-- DATA LISTING follows --

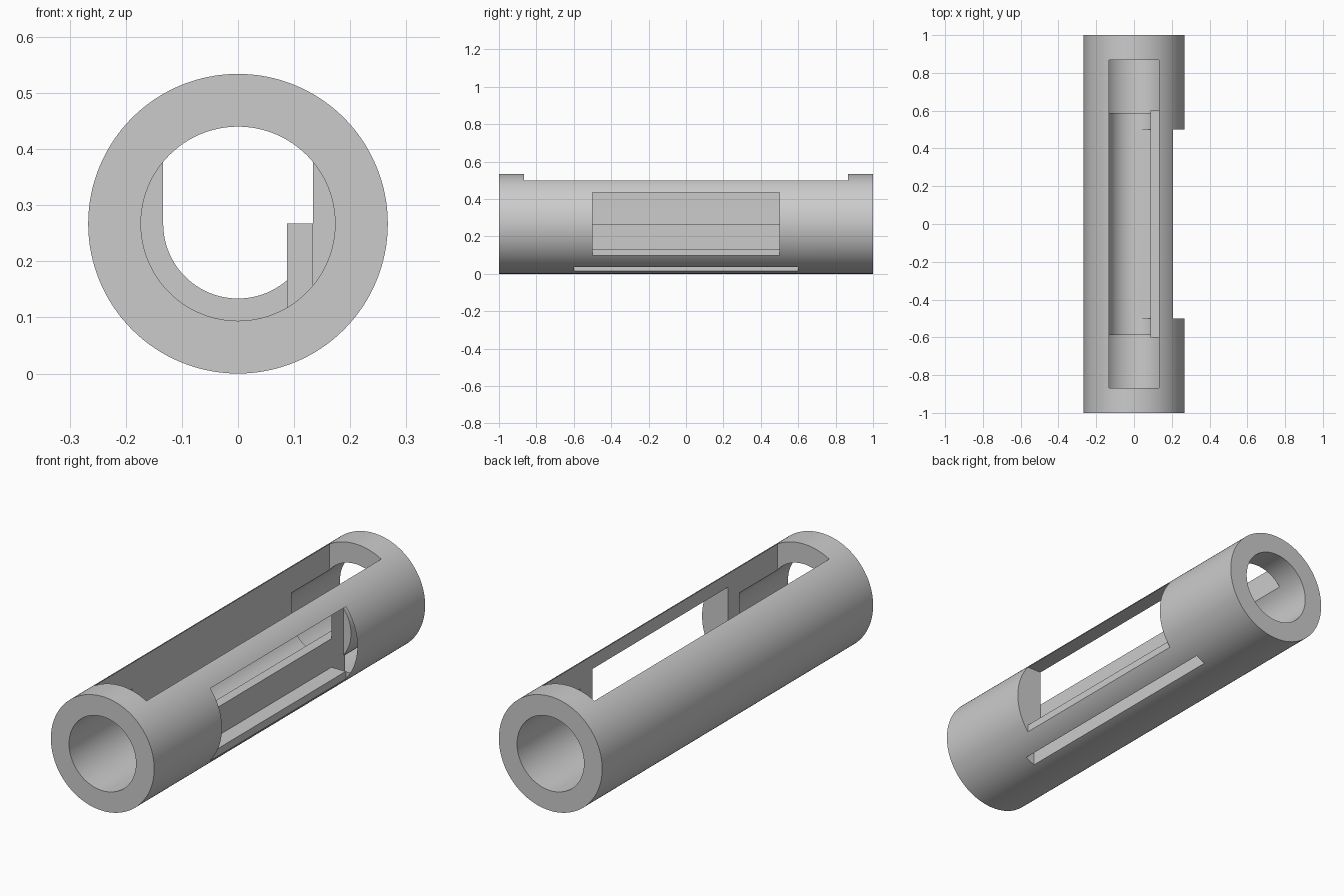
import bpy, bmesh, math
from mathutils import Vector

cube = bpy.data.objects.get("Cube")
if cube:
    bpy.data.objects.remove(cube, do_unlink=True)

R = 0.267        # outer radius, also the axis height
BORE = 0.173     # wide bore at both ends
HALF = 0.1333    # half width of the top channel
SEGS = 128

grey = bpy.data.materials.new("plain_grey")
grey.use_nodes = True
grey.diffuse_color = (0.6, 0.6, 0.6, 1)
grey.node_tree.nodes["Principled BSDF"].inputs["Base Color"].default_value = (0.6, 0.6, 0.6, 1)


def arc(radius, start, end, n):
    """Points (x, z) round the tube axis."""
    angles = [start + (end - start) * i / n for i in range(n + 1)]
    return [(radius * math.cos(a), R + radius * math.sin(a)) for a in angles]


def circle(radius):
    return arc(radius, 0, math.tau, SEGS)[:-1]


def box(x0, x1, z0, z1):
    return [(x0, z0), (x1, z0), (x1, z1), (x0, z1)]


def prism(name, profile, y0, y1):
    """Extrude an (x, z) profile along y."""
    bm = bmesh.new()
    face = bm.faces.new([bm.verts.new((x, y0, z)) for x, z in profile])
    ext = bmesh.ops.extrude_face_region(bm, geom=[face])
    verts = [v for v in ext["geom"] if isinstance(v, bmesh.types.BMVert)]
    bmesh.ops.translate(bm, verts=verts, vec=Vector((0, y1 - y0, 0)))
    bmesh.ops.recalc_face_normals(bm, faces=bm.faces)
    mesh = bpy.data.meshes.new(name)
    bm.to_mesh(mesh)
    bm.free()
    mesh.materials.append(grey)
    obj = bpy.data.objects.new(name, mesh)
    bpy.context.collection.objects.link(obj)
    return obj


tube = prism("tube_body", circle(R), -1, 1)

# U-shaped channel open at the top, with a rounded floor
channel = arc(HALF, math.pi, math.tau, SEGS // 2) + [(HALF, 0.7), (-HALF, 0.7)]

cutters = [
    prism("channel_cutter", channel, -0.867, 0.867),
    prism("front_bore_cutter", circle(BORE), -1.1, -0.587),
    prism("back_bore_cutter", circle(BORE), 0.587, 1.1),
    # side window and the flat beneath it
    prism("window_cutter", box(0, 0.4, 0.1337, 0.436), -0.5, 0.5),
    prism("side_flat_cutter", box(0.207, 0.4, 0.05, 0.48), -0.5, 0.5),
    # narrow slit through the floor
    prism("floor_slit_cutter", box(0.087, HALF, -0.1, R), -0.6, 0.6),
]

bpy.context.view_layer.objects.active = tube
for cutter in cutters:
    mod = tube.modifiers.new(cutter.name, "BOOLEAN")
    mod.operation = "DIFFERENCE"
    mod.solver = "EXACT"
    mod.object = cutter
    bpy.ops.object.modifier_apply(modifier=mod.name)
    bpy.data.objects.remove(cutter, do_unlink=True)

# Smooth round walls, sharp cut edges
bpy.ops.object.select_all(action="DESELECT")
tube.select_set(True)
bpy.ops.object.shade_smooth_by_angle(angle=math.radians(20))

-- DATA LISTING concluded --
-- DATA LISTING follows --

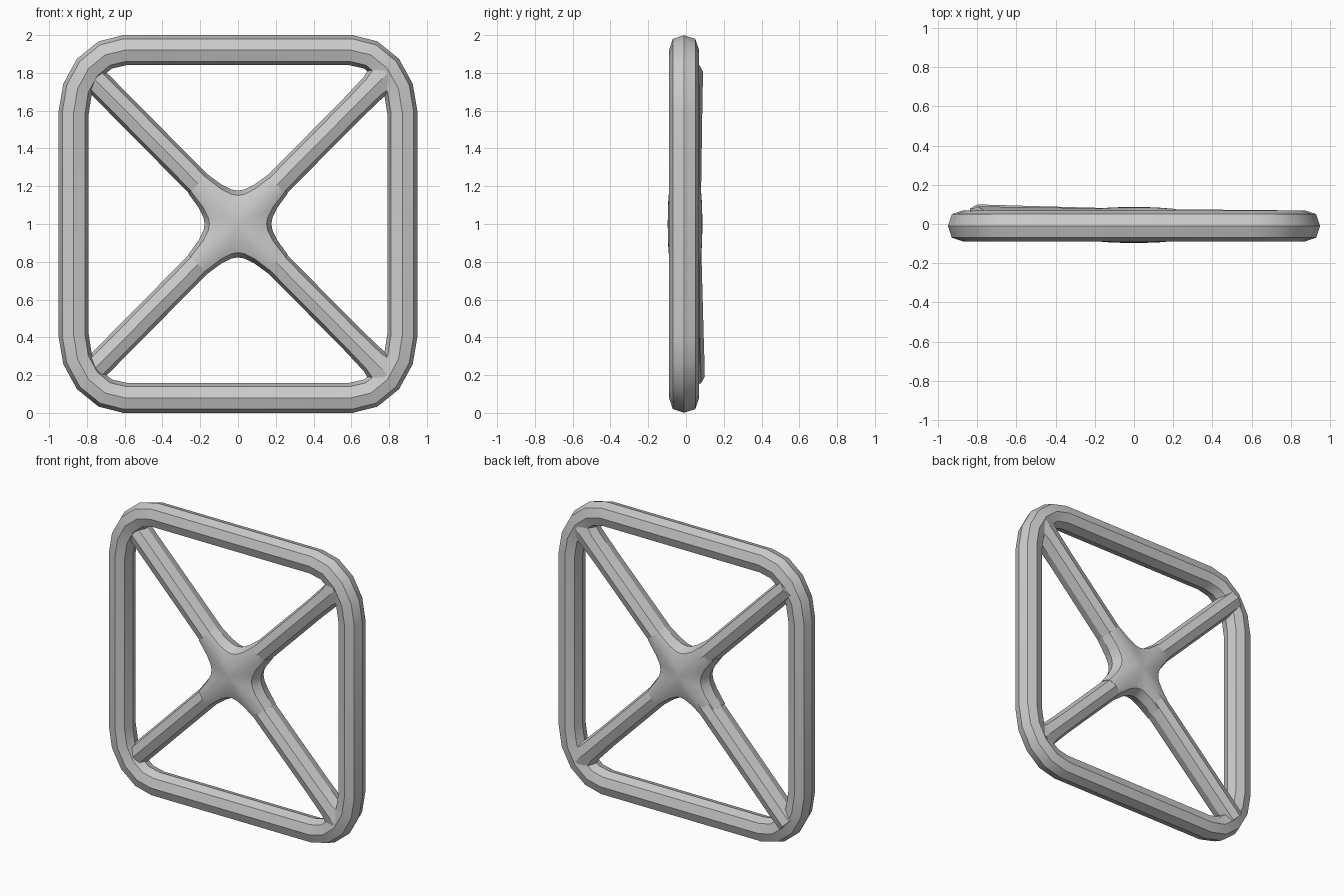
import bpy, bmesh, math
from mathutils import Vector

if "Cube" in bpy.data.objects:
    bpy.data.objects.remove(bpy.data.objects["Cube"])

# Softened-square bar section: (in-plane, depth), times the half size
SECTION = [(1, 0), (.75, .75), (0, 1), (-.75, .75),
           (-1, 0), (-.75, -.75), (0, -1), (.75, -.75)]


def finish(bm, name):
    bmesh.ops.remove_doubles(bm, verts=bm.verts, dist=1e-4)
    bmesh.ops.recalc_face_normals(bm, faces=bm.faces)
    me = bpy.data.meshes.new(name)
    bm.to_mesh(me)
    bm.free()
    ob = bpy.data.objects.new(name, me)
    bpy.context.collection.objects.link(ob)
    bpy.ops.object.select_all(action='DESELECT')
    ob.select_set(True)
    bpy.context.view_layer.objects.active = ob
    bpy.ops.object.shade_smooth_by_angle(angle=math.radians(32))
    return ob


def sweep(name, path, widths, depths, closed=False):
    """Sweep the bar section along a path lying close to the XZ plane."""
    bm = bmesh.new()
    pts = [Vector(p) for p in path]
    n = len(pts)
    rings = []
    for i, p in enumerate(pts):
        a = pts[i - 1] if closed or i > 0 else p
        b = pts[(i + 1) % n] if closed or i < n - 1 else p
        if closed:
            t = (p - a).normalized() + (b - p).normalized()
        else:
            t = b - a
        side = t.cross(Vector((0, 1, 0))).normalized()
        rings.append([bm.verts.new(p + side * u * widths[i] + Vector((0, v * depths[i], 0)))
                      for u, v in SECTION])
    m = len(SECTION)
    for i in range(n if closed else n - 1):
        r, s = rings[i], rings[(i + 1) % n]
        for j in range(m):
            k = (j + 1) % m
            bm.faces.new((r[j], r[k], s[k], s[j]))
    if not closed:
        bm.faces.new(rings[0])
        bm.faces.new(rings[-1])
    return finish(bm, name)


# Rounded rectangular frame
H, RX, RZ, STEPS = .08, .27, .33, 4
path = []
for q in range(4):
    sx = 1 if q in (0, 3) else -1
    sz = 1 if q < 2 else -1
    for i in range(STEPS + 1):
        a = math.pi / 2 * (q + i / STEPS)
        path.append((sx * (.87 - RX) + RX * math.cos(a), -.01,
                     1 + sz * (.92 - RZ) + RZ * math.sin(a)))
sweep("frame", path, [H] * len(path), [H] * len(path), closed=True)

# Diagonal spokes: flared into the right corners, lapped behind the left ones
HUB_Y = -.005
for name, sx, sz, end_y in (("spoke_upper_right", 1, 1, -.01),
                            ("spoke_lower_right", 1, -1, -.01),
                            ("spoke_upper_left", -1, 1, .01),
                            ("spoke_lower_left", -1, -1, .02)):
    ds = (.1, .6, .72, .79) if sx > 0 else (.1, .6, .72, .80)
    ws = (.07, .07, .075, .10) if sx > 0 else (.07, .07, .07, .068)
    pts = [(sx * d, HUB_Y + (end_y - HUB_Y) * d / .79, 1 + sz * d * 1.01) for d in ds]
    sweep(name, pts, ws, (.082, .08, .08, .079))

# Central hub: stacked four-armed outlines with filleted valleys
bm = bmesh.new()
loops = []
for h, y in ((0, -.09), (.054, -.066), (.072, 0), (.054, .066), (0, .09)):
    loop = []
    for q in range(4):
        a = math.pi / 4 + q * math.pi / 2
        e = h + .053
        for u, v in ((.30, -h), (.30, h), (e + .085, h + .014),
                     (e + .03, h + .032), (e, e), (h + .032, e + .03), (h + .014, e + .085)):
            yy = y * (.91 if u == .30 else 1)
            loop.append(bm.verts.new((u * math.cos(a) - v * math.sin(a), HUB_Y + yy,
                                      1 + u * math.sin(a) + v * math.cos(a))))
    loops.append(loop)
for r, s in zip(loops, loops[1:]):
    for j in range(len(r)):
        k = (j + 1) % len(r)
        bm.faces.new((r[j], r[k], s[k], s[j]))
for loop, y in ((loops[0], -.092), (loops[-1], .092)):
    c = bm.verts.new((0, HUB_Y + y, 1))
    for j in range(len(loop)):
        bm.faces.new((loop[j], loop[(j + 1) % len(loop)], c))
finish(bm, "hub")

-- DATA LISTING concluded --

▸ TASK BRIEF
Repeat word for word the lines above that run from the line containing "for i, p in" through the line containing "m = len(SECTION)", both ends included, and nothing else.

▸ THE COMPLETED TASK
    for i, p in enumerate(pts):
        a = pts[i - 1] if closed or i > 0 else p
        b = pts[(i + 1) % n] if closed or i < n - 1 else p
        if closed:
            t = (p - a).normalized() + (b - p).normalized()
        else:
            t = b - a
        side = t.cross(Vector((0, 1, 0))).normalized()
        rings.append([bm.verts.new(p + side * u * widths[i] + Vector((0, v * depths[i], 0)))
                      for u, v in SECTION])
    m = len(SECTION)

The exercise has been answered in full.